You would have to live under a rock not to recognise the name Graham Norton from his popular UK talk show. When Holding was published several years ago, I thought “I don’t think so!” Well, more fool me for making such a rude assumption.
Holding is set in a small remote village in Ireland. It’s the sort of place where everyone knows everyone and their business. On the surface, all appears pretty boring and routine, until human remains are unearthed on an old farm.
With the discovery of these bones, memories are stirred and old hurts and grievances rekindled. Although this is a contemporary novel, there is a sense of time having slowed in the village of Duneen, with few concessions to the 21st century embraced.
The town guard, Sergeant PJ Collins, is considered by many in the community as a bit of a joke. At 53 years of age he has never had a real relationship, lives alone at the police station and is so fat he struggles to fit behind his car steering wheel. There is little scope for police work in a tiny community like Duneen, until now.

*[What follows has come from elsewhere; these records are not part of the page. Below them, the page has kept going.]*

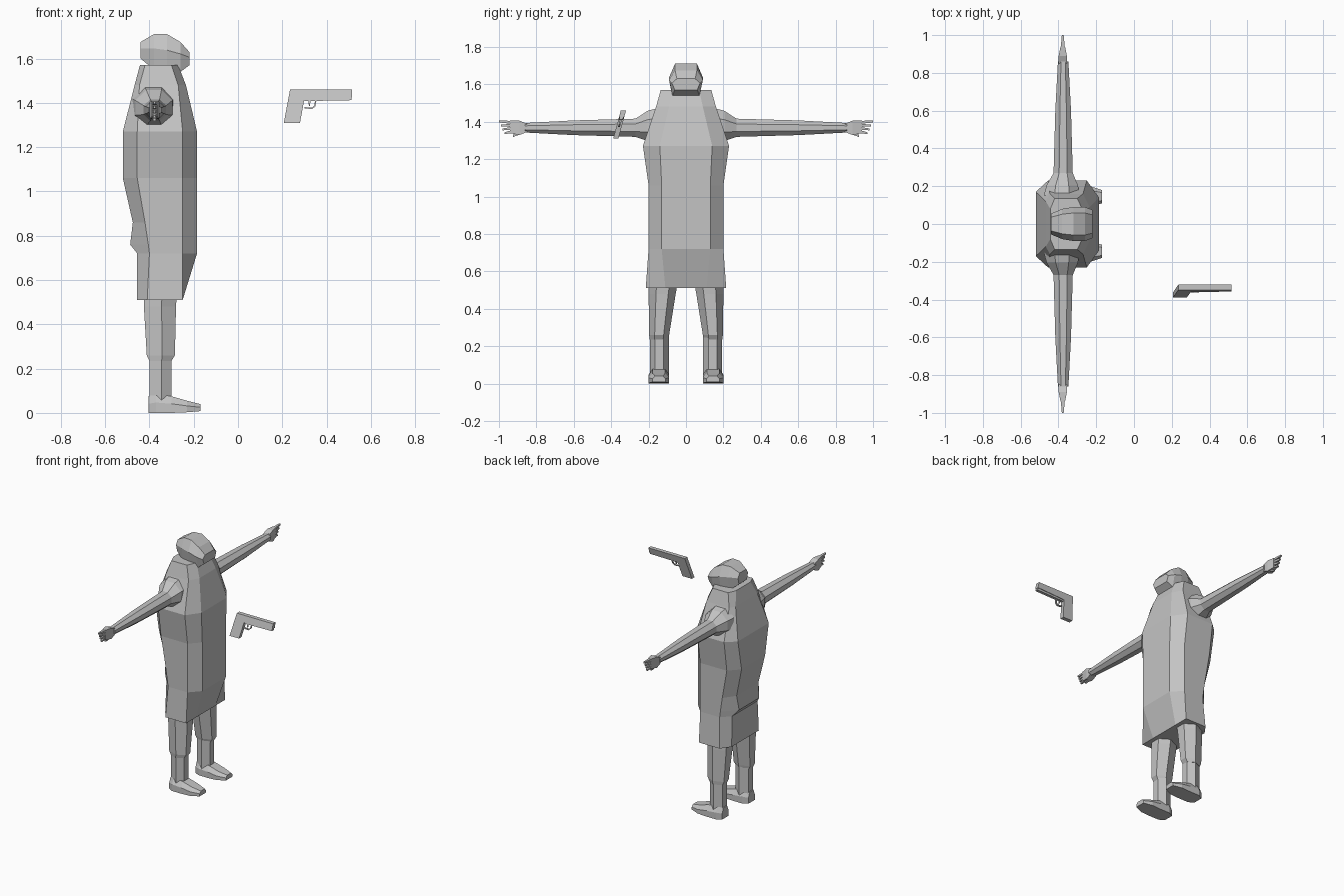
import bpy
import bmesh
from math import cos, sin, pi
from mathutils import Vector

old_cube = bpy.data.objects.get("Cube")
if old_cube:
    bpy.data.objects.remove(old_cube, do_unlink=True)

grey = bpy.data.materials.new("plain_grey")
grey.use_nodes = True
grey.diffuse_color = (0.55, 0.55, 0.55, 1)
grey.node_tree.nodes["Principled BSDF"].inputs["Base Color"].default_value = grey.diffuse_color


def finish(name, bm):
    """Turn a bmesh into a flat shaded object."""
    bmesh.ops.recalc_face_normals(bm, faces=bm.faces)
    mesh = bpy.data.meshes.new(name)
    bm.to_mesh(mesh)
    bm.free()
    mesh.materials.append(grey)
    obj = bpy.data.objects.new(name, mesh)
    bpy.context.collection.objects.link(obj)
    return obj


def add_loft(bm, rings):
    """Skin a series of equal rings and close both ends."""
    loops = [[bm.verts.new(p) for p in ring] for ring in rings]
    count = len(loops[0])
    for low, high in zip(loops, loops[1:]):
        for i in range(count):
            j = (i + 1) % count
            bm.faces.new((low[i], low[j], high[j], high[i]))
    bm.faces.new(loops[0])
    return bm.faces.new(loops[-1])


def loft(name, rings):
    bm = bmesh.new()
    add_loft(bm, rings)
    return finish(name, bm)


def symmetric(half):
    """Complete a half ring across the body's centre plane."""
    return half + [(x, -y, z) for x, y, z in reversed(half)]


def side_name(side):
    return "left" if side > 0 else "right"


# Coat: front edge, front side, rear side and rear edge at each height
coat_levels = [
    (0.51, (-0.25, 0.11), (-0.25, 0.215), (-0.41, 0.215), (-0.457, 0.15)),
    (0.72, (-0.185, 0.13), (-0.25, 0.20), (-0.40, 0.20), (-0.455, 0.14)),
    (0.76, (-0.185, 0.13), (-0.25, 0.20), (-0.405, 0.20), (-0.487, 0.11)),
    (0.86, (-0.185, 0.13), (-0.25, 0.20), (-0.42, 0.20), (-0.475, 0.12)),
    (1.06, (-0.185, 0.13), (-0.25, 0.20), (-0.455, 0.20), (-0.52, 0.13)),
    (1.27, (-0.185, 0.14), (-0.25, 0.23), (-0.455, 0.23), (-0.52, 0.17)),
    (1.48, (-0.235, 0.09), (-0.27, 0.16), (-0.445, 0.16), (-0.467, 0.12)),
    (1.57, (-0.27, 0.07), (-0.30, 0.135), (-0.42, 0.135), (-0.443, 0.08)),
]
loft("coat", [symmetric([(x, y, z) for x, y in pts]) for z, *pts in coat_levels])

# Hooded head: position, half width, bottom and top from back to front
head_sections = [
    (-0.44, 0.055, 1.60, 1.675),
    (-0.38, 0.08, 1.55, 1.71),
    (-0.32, 0.09, 1.53, 1.71),
    (-0.26, 0.09, 1.54, 1.675),
    (-0.22, 0.075, 1.57, 1.63),
]


def head_ring(x, width, low, high):
    mid = low + (high - low) * 0.6
    return symmetric([(x, width * 0.65, high), (x, width, mid), (x, width * 0.8, low)])


bm = bmesh.new()
face = add_loft(bm, [head_ring(*s) for s in head_sections])
bmesh.ops.inset_individual(bm, faces=[face], thickness=0.012, depth=-0.015)
finish("hooded_head", bm)


def leg_ring(side, z, back, front, inner, outer):
    """Six sided ring around a leg."""
    cx, cy = (back + front) / 2, (inner + outer) / 2
    rx, ry = (front - back) / 2, (outer - inner) / 2
    shape = [(1, -0.45), (1, 0.45), (0.1, 1), (-1, 0.5), (-1, -0.5), (0.1, -1)]
    return [(cx + rx * u, side * (cy + ry * v), z) for u, v in shape]


def foot_ring(side, x, top, inner, outer, low):
    shoulder = low + (top - low) * 0.55
    inset = (outer - inner) * 0.2
    pts = [(inner, low), (outer, low), (outer, shoulder),
           (outer - inset, top), (inner + inset, top), (inner, shoulder)]
    return [(x, side * y, z) for y, z in pts]


for side in (1, -1):
    label = side_name(side)
    # Trouser leg, shin and shoe
    loft(label + "_trouser", [
        leg_ring(side, 0.56, -0.425, -0.275, 0.04, 0.20),
        leg_ring(side, 0.48, -0.425, -0.28, 0.055, 0.20),
        leg_ring(side, 0.26, -0.412, -0.285, 0.09, 0.197),
        leg_ring(side, 0.235, -0.40, -0.30, 0.095, 0.195)])
    loft(label + "_shin", [
        leg_ring(side, 0.25, -0.40, -0.30, 0.092, 0.192),
        leg_ring(side, 0.05, -0.40, -0.30, 0.092, 0.192)])
    loft(label + "_shoe", [
        foot_ring(side, -0.405, 0.075, 0.11, 0.18, 0),
        foot_ring(side, -0.37, 0.085, 0.09, 0.20, 0),
        foot_ring(side, -0.30, 0.075, 0.09, 0.20, 0),
        foot_ring(side, -0.23, 0.055, 0.09, 0.20, 0.003),
        foot_ring(side, -0.17, 0.04, 0.11, 0.18, 0.008)])

    # Sleeve: distance out, depth range and height range
    sleeve = [
        (0.15, -0.485, -0.28, 1.28, 1.48),
        (0.205, -0.47, -0.29, 1.29, 1.465),
        (0.27, -0.43, -0.32, 1.315, 1.42),
        (0.60, -0.42, -0.33, 1.325, 1.41),
        (0.86, -0.405, -0.345, 1.34, 1.395),
    ]
    rings = []
    for y, back, front, low, high in sleeve:
        rings.append([((back + front) / 2 + (front - back) / 2 * cos(a),
                       side * y,
                       (low + high) / 2 + (high - low) / 2 * sin(a))
                      for a in (pi / 8 + k * pi / 4 for k in range(8))])
    loft(label + "_sleeve", rings)

    # Hand: palm, four splayed fingers and a thumb
    def block_ring(y, z, depth, height):
        return [(-0.377 + u * depth, side * y, z + v * height)
                for u, v in ((1, 1), (-1, 1), (-1, -1), (1, -1))]

    bm = bmesh.new()
    add_loft(bm, [block_ring(0.85, 1.367, 0.022, 0.022),
                  block_ring(0.89, 1.367, 0.022, 0.038),
                  block_ring(0.94, 1.372, 0.012, 0.034)])
    for k in range(4):
        base = 1.347 + k * 0.0165
        tip = 1.338 + k * 0.021
        reach = 0.97 + k * 0.01
        add_loft(bm, [block_ring(0.93, base, 0.011, 0.008),
                      block_ring(reach, tip, 0.005, 0.005)])
    add_loft(bm, [block_ring(0.875, 1.348, 0.014, 0.012),
                  block_ring(0.925, 1.324, 0.006, 0.006)])
    finish(label + "_hand", bm)


def pistol_part(name, outline, half_width):
    """Extrude a side outline and lean it sideways."""
    rings = [[(x, -0.34 + s * half_width + 0.27 * (z - 1.44), z) for x, z in outline]
             for s in (-1, 1)]
    return loft(name, rings)


# Pistol floating beside the figure
pistol_part("pistol_slide", [(0.235, 1.46), (0.515, 1.46), (0.515, 1.425), (0.235, 1.415)], 0.014)
pistol_part("pistol_rail", [(0.30, 1.425), (0.513, 1.43), (0.513, 1.412), (0.30, 1.408)], 0.010)
pistol_part("pistol_grip", [(0.235, 1.46), (0.31, 1.44), (0.298, 1.408), (0.28, 1.31), (0.207, 1.31)], 0.014)

# Trigger guard and trigger
guard = [(0.30, 1.375), (0.335, 1.372), (0.35, 1.385), (0.355, 1.415)]
for (ax, az), (bx, bz) in zip(guard, guard[1:]):
    offset = Vector((az - bz, bx - ax)).normalized() * 0.006
    pistol_part("trigger_guard", [(ax, az), (bx, bz),
                (bx + offset.x, bz + offset.y), (ax + offset.x, az + offset.y)], 0.005)
pistol_part("trigger", [(0.318, 1.415), (0.328, 1.415), (0.325, 1.386), (0.32, 1.386)], 0.003)
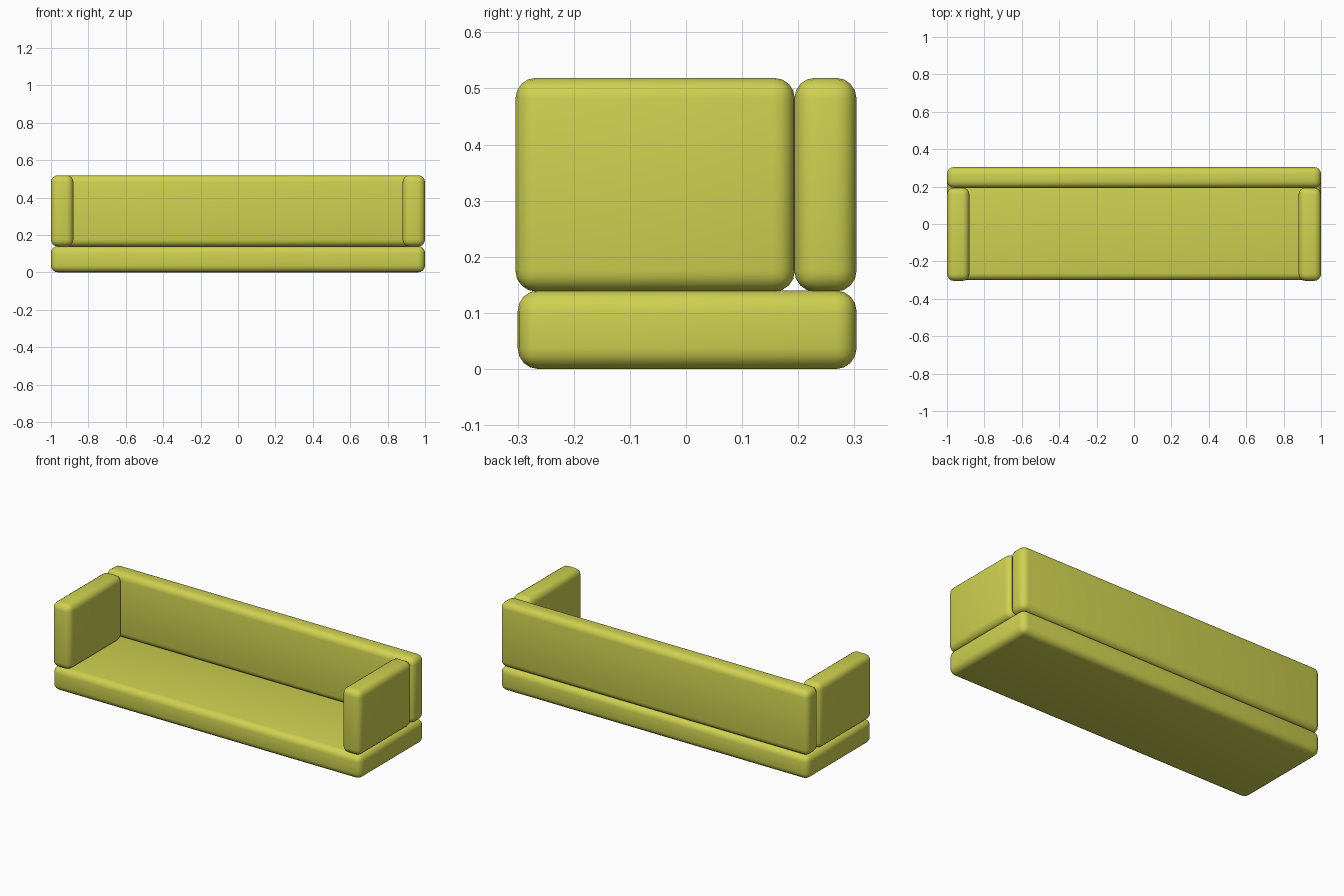
import bpy

if "Cube" in bpy.data.objects:
    bpy.data.objects.remove(bpy.data.objects["Cube"])

fabric = bpy.data.materials.new("olive_fabric")
fabric.diffuse_color = (0.62, 0.64, 0.08, 1)
fabric.use_nodes = True
fabric.node_tree.nodes["Principled BSDF"].inputs["Base Color"].default_value = fabric.diffuse_color


def cushion(name, x, y, z, radius=0.037):
    """Rounded block spanning the given (min, max) ranges."""
    spans = (x, y, z)
    bpy.ops.mesh.primitive_cube_add(size=1, location=[(a + b) / 2 for a, b in spans])
    ob = bpy.context.object
    ob.name = name
    ob.scale = [b - a for a, b in spans]
    bpy.ops.object.transform_apply(location=False, rotation=False, scale=True)
    bevel = ob.modifiers.new("rounded_edges", 'BEVEL')
    bevel.width = radius
    bevel.segments = 4
    bpy.ops.object.modifier_apply(modifier=bevel.name)
    bpy.ops.object.shade_smooth_by_angle()
    ob.data.materials.append(fabric)
    return ob


# Seat slab and full-width backrest
cushion("seat_base", (-1, 1), (-0.30, 0.304), (0, 0.14))
cushion("backrest", (-1, 1), (0.193, 0.304), (0.138, 0.519))

# Armrests at both ends, in front of the backrest
for side, x in (("left", (-1, -0.88)), ("right", (0.88, 1))):
    cushion(side + "_armrest", x, (-0.304, 0.194), (0.138, 0.519))
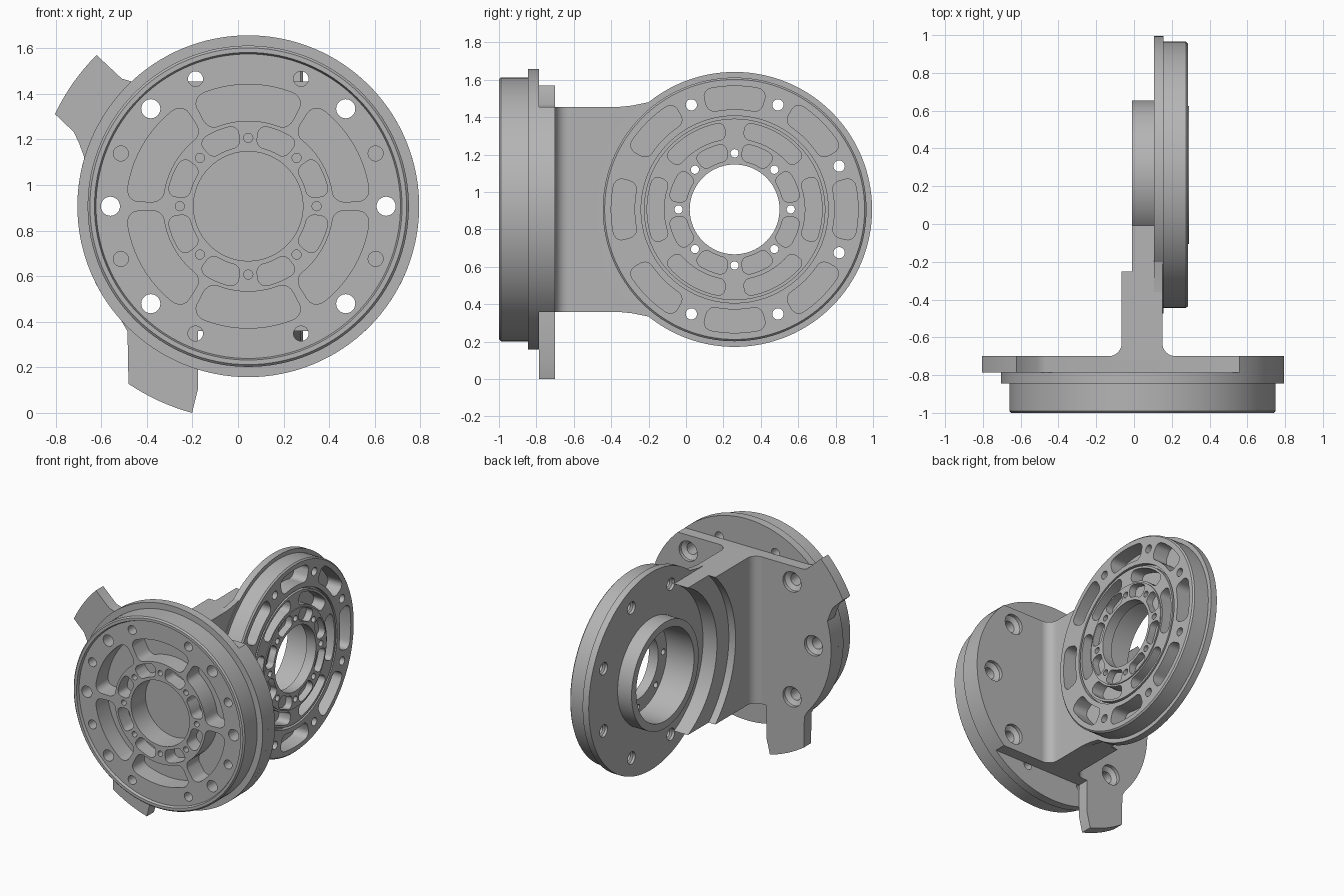
import bpy, bmesh
from math import sin, cos, pi, radians
from mathutils import Matrix, Vector

if "Cube" in bpy.data.objects:
    bpy.data.objects.remove(bpy.data.objects["Cube"])

grey = bpy.data.materials.new("machined grey")
grey.use_nodes = True
colour = (0.46, 0.46, 0.46, 1)
grey.diffuse_color = colour
grey.node_tree.nodes["Principled BSDF"].inputs["Base Color"].default_value = colour


def frame(u, v, w, origin):
    """Matrix that maps local u, v, w axes to the world."""
    m = Matrix((u, v, w)).transposed().to_4x4()
    m.translation = Vector(origin)
    return m


X, Y, Z = (1, 0, 0), (0, 1, 0), (0, 0, 1)
FRONT = frame(X, Z, (0, -1, 0), (0.045, 0, 0.907))
SIDE = frame(Y, Z, X, (0, 0.26, 0.907))
PLAN = frame(X, Y, Z, (0, 0, 0))


def arc(r, a0, a1, n, c=(0, 0)):
    return [(c[0] + r * cos(radians(a0 + (a1 - a0) * i / n)),
             c[1] + r * sin(radians(a0 + (a1 - a0) * i / n))) for i in range(n + 1)]


def merge(target, part):
    """Clean a part and append it to the target mesh."""
    bmesh.ops.remove_doubles(part, verts=part.verts, dist=1e-5)
    bmesh.ops.recalc_face_normals(part, faces=part.faces)
    temp = bpy.data.meshes.new("temp")
    part.to_mesh(temp)
    part.free()
    target.from_mesh(temp)
    bpy.data.meshes.remove(temp)


def lathe(target, profile, centre=(0, 0), steps=128, closed=False):
    bm = bmesh.new()
    cu, cv = centre
    verts = [bm.verts.new((cu + r, cv, w)) for r, w in profile]
    pairs = list(zip(verts, verts[1:]))
    if closed:
        pairs.append((verts[-1], verts[0]))
    edges = [bm.edges.new(p) for p in pairs]
    bmesh.ops.spin(bm, geom=verts + edges, cent=(cu, cv, 0), axis=Z,
                   angle=2 * pi, steps=steps, use_merge=True)
    merge(target, bm)


def prism(target, outline, w0, w1):
    bm = bmesh.new()
    face = bm.faces.new([bm.verts.new((u, v, w0)) for u, v in outline])
    top = bmesh.ops.extrude_face_region(bm, geom=[face])["geom"]
    moved = [g for g in top if isinstance(g, bmesh.types.BMVert)]
    bmesh.ops.translate(bm, verts=moved, vec=(0, 0, w1 - w0))
    merge(target, bm)


def slot(target, r0, r1, mid, half, rr, w0, w1):
    """Rounded pocket bent around the disc axis."""
    rm, h = (r0 + r1) / 2, (r1 - r0) / 2
    length = radians(half) * rm
    a, b = length - rr, h - rr
    flat = arc(rr, 0, 90, 5, (a, b))
    flat += [(a * (1 - i / 5), h) for i in range(1, 10)]
    flat += arc(rr, 90, 180, 5, (-a, b)) + arc(rr, 180, 270, 5, (-a, -b))
    flat += [(a * (i / 5 - 1), -h) for i in range(1, 10)]
    flat += arc(rr, 270, 360, 5, (a, -b))
    m = radians(mid)
    prism(target, [((rm + t) * cos(m + s / rm), (rm + t) * sin(m + s / rm))
                   for s, t in flat], w0, w1)


def hole(target, ring, angle, profile):
    a = radians(angle)
    lathe(target, profile, (ring * cos(a), ring * sin(a)), 24)


def bore(r, w0, w1):
    return [(0, w0), (r, w0), (r, w1), (0, w1)]


def make(name, bm, matrix, cutter=None, cutter_matrix=None):
    def to_object(label, mesh_bm, mat):
        mesh = bpy.data.meshes.new(label)
        mesh_bm.transform(mat)
        mesh_bm.to_mesh(mesh)
        mesh_bm.free()
        ob = bpy.data.objects.new(label, mesh)
        bpy.context.scene.collection.objects.link(ob)
        return ob

    ob = to_object(name, bm, matrix)
    if cutter:
        tool = to_object(name + "_cutter", cutter, cutter_matrix or matrix)
        tool.hide_render = True
        mod = ob.modifiers.new("cut", 'BOOLEAN')
        mod.operation, mod.solver, mod.object = 'DIFFERENCE', 'EXACT', tool
        graph = bpy.context.evaluated_depsgraph_get()
        result = bpy.data.meshes.new_from_object(ob.evaluated_get(graph))
        ob.modifiers.clear()
        ob.data = result
        bpy.data.objects.remove(tool)
    ob.data.materials.clear()
    ob.data.materials.append(grey)
    bpy.ops.object.select_all(action='DESELECT')
    ob.select_set(True)
    bpy.context.view_layer.objects.active = ob
    bpy.ops.object.shade_smooth_by_angle(angle=radians(30))
    return ob


LARGE = (0, 45, 135, 180, 225, 315)

# Front drum with flange, raised rim and blind bore
drum, cut = bmesh.new(), bmesh.new()
lathe(drum, [(0, .785), (.75, .785), (.75, .845), (.705, .845), (.705, .99), (.695, 1),
             (.675, 1), (.668, .98), (.24, .98), (.24, .81), (0, .81)])
for k in range(6):
    slot(cut, .375, .535, 30 + 60 * k, 27.5, .05, .84, 1.05)
for k in range(8):
    slot(cut, .262, .358, 22.5 + 45 * k, 15, .035, .87, 1.05)
    hole(cut, .3, 45 * k, bore(.02, .9, 1.05))
    hole(cut, .605, 22.5 + 45 * k, bore(.033, .75, 1.05))
for angle in LARGE:
    hole(cut, .605, angle, bore(.042, .75, 1.05))
make("front_drum", drum, FRONT, cut)

# Back plate with flat top and bottom and two ears
plate, cut = bmesh.new(), bmesh.new()
outline = arc(.75, -46.9, 46.9, 40) + arc(.75, 133.1, 133.1, 1)[:1]
outline += [(-.555, .56)] + arc(.94, 135.1, 154.5, 8)
outline += [(-.765, .325), (-.742, .275)] + arc(.75, 163.5, 222, 24)
outline += [(-.53, -.55)] + arc(.94, 236, 254.8, 8) + [(-.22, -.8), (-.22, -.548)]
prism(plate, outline, .70, .785)
for angle in LARGE:
    hole(cut, .605, angle, [(0, .68), (.075, .68), (.075, .725), (.042, .745),
                            (.042, .8), (0, .8)])
make("back_plate", plate, FRONT, cut)

# Web with filleted root, ending in stepped arcs around the collar
web, cut = bmesh.new(), bmesh.new()
prism(web, [(-.135, -.72)] + arc(.07, -90, 0, 8, (-.135, -.63)) + [(-.065, 0), (.15, 0)]
      + arc(.07, 180, 270, 8, (.22, -.63)) + [(.22, -.72)], .359, 1.455)
lathe(cut, [(0, -.2), (.75, -.2), (.75, -.01), (.61, -.01), (.61, .3), (0, .3)])
make("web", web, PLAN, cut, SIDE)

# Blends where the web meets the side disc
blend = bmesh.new()
for s in (1, -1):
    prism(blend, [(-.62, .5 * s), (-.62, .548 * s), (-.55, .555 * s), (-.46, .573 * s),
                  (-.43, .5 * s)], .107, .15)
make("web_blends", blend, SIDE)

# Side disc with flange, groove and collar
disc, cut = bmesh.new(), bmesh.new()
lathe(disc, [(.24, .292), (.365, .292), (.365, .285), (.485, .285), (.485, .255),
             (.5, .255), (.5, .285), (.695, .285), (.705, .275), (.705, .155),
             (.735, .155), (.735, .105), (.395, .105), (.395, -.01), (.34, -.01),
             (.34, .215), (.24, .215)], closed=True)
for k in range(8):
    slot(cut, .535, .66, 45 * k, 15.2, .045, .17, .35)
    slot(cut, .262, .355, 22.5 + 45 * k, 15, .035, .24, .35)
    hole(cut, .3, 45 * k, bore(.022, .19, .35))
    if k not in (3, 4):
        hole(cut, .605, 22.5 + 45 * k, [(0, .08), (.045, .08), (.045, .125),
                                        (.03, .135), (.03, .35), (0, .35)])
for k in range(6):
    slot(cut, .378, .468, 60 * k, 23, .035, .19, .35)
make("side_disc", disc, SIDE, cut)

Working with Detective Superintendent Linus Dunne, sent from Cork to lead the investigation, PJ discovers a renewed sense of purpose and starts to earn the respect of the community.
Norton skilfully reveals a community’s worth of secrets and regrets. His insights are often painfully honesty: “Some marriages combust, others die, and some just lie down like a wounded animal, defeated.”
This is a cleverly constructed murder mystery. But it’s more than that. Norton has successfully created a (small) world, populated by real people, not just characters, who struggle with the results of past indiscretions, but who also grow and are enabled to look to a future with hope.
I read Norton’s second novel, A Keeper, before Holding, which is also written with empathy and compassion. (They are separate stories, so it makes no difference what order you read them in.) I am waiting with keen anticipation for his next novel.
Review by Gaby Meares
Murder on a Monday Reading Group